WHAT TO PRODUCE -
Your answer must be an exact copy of the lines from the one holding "rows = [outer_row(i)" through the last line of the entries below, with nothing added.
** RECORDS SHOWN follows **
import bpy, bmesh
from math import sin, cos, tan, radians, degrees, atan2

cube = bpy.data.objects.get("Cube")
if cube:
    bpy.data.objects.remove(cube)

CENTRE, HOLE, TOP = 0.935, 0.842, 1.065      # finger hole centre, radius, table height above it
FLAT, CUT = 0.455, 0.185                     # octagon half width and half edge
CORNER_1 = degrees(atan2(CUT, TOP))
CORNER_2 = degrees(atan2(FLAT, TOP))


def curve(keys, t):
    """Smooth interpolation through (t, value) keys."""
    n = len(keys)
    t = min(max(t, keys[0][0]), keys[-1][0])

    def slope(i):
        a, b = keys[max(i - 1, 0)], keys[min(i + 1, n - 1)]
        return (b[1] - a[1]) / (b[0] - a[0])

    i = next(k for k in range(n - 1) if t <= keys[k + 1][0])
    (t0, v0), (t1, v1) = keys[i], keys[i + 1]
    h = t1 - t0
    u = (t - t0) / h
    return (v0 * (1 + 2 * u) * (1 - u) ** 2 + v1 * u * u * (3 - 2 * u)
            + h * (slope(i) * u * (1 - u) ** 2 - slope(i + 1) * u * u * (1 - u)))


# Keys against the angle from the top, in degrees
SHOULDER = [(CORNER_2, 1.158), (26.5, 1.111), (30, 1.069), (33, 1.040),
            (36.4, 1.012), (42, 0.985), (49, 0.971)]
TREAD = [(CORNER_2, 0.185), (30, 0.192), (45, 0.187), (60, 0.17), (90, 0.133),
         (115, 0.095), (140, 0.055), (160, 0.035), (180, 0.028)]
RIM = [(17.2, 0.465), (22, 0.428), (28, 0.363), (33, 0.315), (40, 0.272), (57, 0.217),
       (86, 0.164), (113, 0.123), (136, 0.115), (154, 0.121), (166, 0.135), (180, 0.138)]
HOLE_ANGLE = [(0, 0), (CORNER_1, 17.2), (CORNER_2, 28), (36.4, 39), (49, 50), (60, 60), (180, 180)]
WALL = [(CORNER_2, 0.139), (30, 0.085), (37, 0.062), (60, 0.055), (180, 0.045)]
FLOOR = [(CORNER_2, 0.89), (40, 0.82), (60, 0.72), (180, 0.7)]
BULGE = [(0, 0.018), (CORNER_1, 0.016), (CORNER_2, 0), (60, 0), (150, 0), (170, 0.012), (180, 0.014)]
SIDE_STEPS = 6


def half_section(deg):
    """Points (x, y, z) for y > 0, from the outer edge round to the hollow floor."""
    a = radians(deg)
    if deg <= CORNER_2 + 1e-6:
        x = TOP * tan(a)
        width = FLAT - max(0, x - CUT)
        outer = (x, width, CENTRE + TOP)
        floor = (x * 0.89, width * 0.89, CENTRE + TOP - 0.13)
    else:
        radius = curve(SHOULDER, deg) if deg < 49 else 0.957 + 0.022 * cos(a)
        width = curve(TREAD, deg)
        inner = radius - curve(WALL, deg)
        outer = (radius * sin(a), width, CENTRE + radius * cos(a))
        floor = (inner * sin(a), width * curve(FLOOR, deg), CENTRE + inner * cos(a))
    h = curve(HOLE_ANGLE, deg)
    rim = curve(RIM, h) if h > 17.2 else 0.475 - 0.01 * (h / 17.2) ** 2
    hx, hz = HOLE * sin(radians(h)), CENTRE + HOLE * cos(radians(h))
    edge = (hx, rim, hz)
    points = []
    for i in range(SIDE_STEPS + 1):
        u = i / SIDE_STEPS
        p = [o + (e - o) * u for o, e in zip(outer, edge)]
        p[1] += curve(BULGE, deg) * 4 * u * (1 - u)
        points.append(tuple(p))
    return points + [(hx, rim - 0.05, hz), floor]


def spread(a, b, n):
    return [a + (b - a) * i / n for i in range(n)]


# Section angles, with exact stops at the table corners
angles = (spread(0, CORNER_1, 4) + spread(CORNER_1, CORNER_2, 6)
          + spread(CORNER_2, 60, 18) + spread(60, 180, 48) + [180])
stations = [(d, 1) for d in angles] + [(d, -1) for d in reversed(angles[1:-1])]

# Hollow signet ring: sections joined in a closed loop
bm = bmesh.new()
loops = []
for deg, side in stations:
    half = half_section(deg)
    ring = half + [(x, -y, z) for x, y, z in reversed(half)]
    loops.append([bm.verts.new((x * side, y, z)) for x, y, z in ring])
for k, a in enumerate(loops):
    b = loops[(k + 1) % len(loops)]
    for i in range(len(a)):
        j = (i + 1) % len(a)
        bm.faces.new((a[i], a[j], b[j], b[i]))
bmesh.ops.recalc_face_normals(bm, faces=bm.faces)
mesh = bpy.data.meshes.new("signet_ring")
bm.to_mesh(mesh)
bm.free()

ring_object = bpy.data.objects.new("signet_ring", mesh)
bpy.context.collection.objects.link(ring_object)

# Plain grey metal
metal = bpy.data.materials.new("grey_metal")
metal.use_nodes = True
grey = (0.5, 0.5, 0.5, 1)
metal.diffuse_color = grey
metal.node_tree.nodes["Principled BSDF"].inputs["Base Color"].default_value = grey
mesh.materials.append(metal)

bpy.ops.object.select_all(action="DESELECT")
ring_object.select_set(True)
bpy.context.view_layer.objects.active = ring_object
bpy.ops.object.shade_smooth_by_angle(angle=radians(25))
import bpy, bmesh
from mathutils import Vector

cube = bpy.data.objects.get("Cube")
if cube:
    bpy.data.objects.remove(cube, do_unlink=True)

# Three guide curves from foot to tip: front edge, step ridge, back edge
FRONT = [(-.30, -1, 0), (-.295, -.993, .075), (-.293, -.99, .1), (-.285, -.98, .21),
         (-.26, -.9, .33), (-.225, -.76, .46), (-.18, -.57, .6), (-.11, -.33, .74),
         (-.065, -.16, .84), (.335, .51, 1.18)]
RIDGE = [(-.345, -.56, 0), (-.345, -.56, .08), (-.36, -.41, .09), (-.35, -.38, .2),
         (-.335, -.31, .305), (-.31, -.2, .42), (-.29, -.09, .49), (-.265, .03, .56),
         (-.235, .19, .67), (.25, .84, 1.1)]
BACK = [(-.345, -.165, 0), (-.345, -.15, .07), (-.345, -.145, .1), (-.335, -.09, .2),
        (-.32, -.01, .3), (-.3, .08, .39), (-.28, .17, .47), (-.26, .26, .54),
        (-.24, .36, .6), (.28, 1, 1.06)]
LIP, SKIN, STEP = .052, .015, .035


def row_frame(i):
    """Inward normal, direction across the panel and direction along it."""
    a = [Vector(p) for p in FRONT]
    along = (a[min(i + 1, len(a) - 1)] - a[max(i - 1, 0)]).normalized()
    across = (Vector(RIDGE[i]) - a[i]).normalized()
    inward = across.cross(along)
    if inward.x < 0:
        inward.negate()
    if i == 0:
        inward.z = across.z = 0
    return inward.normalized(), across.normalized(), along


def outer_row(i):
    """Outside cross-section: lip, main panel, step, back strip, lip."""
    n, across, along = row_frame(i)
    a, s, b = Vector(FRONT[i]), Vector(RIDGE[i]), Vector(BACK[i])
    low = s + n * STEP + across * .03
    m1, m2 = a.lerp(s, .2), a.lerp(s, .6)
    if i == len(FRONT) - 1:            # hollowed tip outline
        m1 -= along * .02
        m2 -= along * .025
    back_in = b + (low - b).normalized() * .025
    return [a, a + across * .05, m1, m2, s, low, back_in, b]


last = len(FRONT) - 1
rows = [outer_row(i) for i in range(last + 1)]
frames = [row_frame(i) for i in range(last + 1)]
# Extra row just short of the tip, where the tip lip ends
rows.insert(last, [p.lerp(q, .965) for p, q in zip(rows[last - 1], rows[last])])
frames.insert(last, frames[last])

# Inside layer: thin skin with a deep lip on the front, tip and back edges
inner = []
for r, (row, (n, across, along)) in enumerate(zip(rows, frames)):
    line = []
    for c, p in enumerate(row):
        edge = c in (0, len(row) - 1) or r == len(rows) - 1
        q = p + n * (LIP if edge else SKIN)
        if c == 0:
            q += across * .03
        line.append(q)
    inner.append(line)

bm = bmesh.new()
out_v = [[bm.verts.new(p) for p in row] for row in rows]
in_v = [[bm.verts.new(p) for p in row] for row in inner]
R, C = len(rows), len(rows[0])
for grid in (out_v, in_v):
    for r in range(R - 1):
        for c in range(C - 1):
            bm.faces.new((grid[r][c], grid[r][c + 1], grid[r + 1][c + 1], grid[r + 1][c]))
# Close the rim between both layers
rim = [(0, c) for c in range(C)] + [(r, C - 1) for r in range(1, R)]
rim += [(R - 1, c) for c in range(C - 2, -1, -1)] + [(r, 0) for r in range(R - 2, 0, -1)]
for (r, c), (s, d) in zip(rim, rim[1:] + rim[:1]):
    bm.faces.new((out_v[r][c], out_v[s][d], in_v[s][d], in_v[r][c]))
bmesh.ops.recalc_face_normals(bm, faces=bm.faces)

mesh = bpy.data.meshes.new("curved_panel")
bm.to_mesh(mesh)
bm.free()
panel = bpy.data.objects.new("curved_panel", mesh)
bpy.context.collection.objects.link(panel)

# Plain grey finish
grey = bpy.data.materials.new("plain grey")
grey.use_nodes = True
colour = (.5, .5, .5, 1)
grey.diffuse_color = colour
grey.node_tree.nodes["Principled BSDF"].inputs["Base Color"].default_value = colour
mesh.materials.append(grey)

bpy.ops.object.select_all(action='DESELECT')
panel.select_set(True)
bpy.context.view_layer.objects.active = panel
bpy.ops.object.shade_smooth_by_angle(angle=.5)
** End of RECORDS SHOWN **
RESULT OF THIS EXERCISE -
rows = [outer_row(i) for i in range(last + 1)]
frames = [row_frame(i) for i in range(last + 1)]
# Extra row just short of the tip, where the tip lip ends
rows.insert(last, [p.lerp(q, .965) for p, q in zip(rows[last - 1], rows[last])])
frames.insert(last, frames[last])

# Inside layer: thin skin with a deep lip on the front, tip and back edges
inner = []
for r, (row, (n, across, along)) in enumerate(zip(rows, frames)):
    line = []
    for c, p in enumerate(row):
        edge = c in (0, len(row) - 1) or r == len(rows) - 1
        q = p + n * (LIP if edge else SKIN)
        if c == 0:
            q += across * .03
        line.append(q)
    inner.append(line)

bm = bmesh.new()
out_v = [[bm.verts.new(p) for p in row] for row in rows]
in_v = [[bm.verts.new(p) for p in row] for row in inner]
R, C = len(rows), len(rows[0])
for grid in (out_v, in_v):
    for r in range(R - 1):
        for c in range(C - 1):
            bm.faces.new((grid[r][c], grid[r][c + 1], grid[r + 1][c + 1], grid[r + 1][c]))
# Close the rim between both layers
rim = [(0, c) for c in range(C)] + [(r, C - 1) for r in range(1, R)]
rim += [(R - 1, c) for c in range(C - 2, -1, -1)] + [(r, 0) for r in range(R - 2, 0, -1)]
for (r, c), (s, d) in zip(rim, rim[1:] + rim[:1]):
    bm.faces.new((out_v[r][c], out_v[s][d], in_v[s][d], in_v[r][c]))
bmesh.ops.recalc_face_normals(bm, faces=bm.faces)

mesh = bpy.data.meshes.new("curved_panel")
bm.to_mesh(mesh)
bm.free()
panel = bpy.data.objects.new("curved_panel", mesh)
bpy.context.collection.objects.link(panel)

# Plain grey finish
grey = bpy.data.materials.new("plain grey")
grey.use_nodes = True
colour = (.5, .5, .5, 1)
grey.diffuse_color = colour
grey.node_tree.nodes["Principled BSDF"].inputs["Base Color"].default_value = colour
mesh.materials.append(grey)

bpy.ops.object.select_all(action='DESELECT')
panel.select_set(True)
bpy.context.view_layer.objects.active = panel
bpy.ops.object.shade_smooth_by_angle(angle=.5)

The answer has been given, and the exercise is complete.